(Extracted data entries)
====================

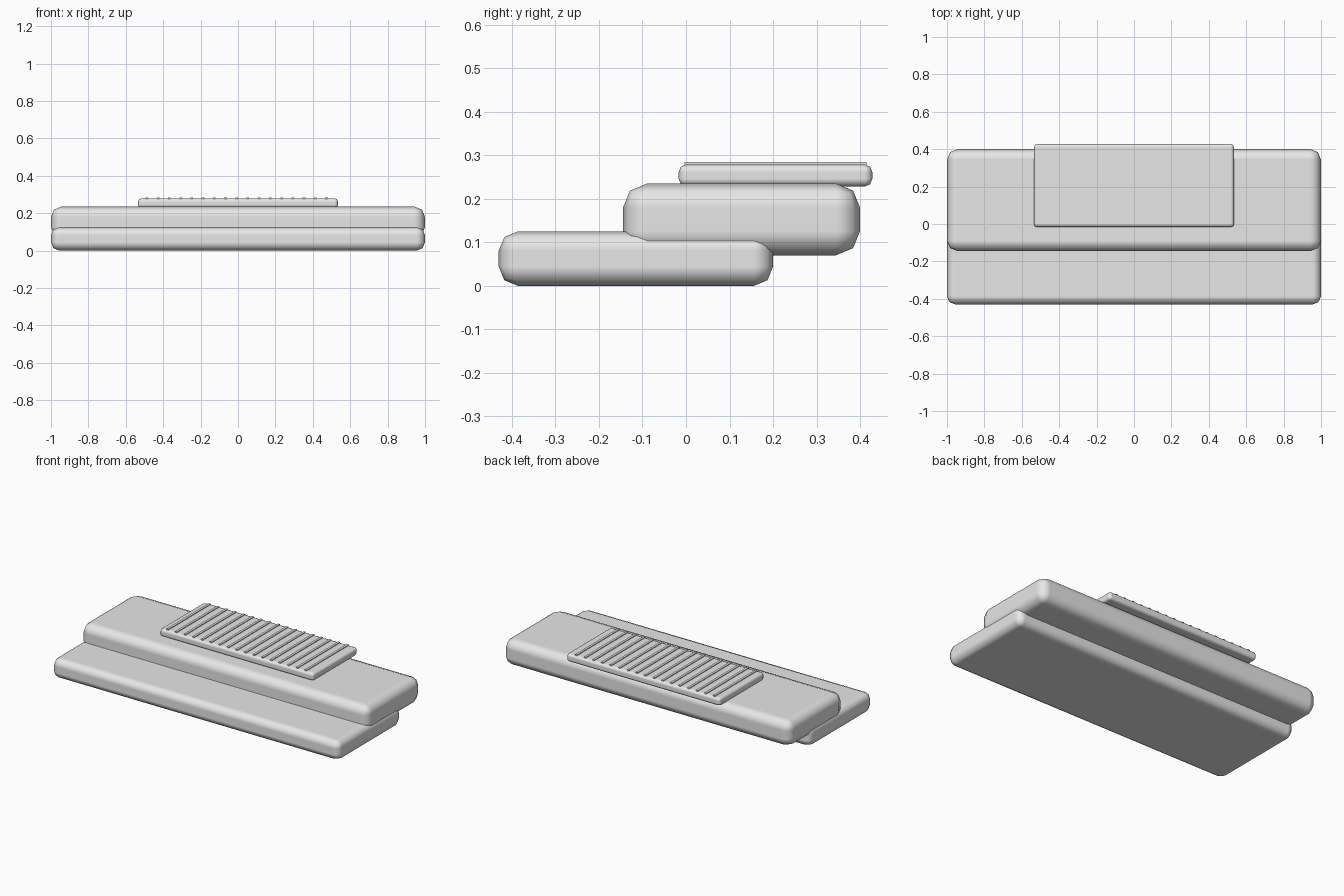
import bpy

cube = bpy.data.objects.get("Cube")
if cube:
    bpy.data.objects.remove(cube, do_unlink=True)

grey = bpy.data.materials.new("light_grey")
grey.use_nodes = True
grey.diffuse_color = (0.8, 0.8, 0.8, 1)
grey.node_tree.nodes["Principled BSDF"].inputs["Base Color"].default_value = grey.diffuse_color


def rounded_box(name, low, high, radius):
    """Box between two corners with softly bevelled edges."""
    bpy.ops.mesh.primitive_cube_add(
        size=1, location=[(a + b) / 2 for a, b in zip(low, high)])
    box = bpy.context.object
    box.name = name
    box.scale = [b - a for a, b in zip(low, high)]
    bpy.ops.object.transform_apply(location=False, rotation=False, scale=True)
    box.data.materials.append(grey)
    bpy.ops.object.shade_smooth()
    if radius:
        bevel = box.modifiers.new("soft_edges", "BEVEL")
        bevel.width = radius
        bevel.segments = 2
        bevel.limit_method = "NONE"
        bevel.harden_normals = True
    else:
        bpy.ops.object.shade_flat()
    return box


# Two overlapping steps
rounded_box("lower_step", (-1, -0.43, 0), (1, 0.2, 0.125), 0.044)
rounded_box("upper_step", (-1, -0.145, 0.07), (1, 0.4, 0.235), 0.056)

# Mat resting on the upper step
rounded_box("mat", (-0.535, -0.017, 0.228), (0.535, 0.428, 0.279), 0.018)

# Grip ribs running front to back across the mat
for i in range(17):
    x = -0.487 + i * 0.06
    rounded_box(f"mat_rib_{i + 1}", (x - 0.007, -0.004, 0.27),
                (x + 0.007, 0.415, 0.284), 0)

====================

## AIM OF THE EXERCISE
Whenever the word "grey" appears in a line above, copy that line.

## REPLY
grey = bpy.data.materials.new("light_grey")
grey.use_nodes = True
grey.diffuse_color = (0.8, 0.8, 0.8, 1)
grey.node_tree.nodes["Principled BSDF"].inputs["Base Color"].default_value = grey.diffuse_color
    box.data.materials.append(grey)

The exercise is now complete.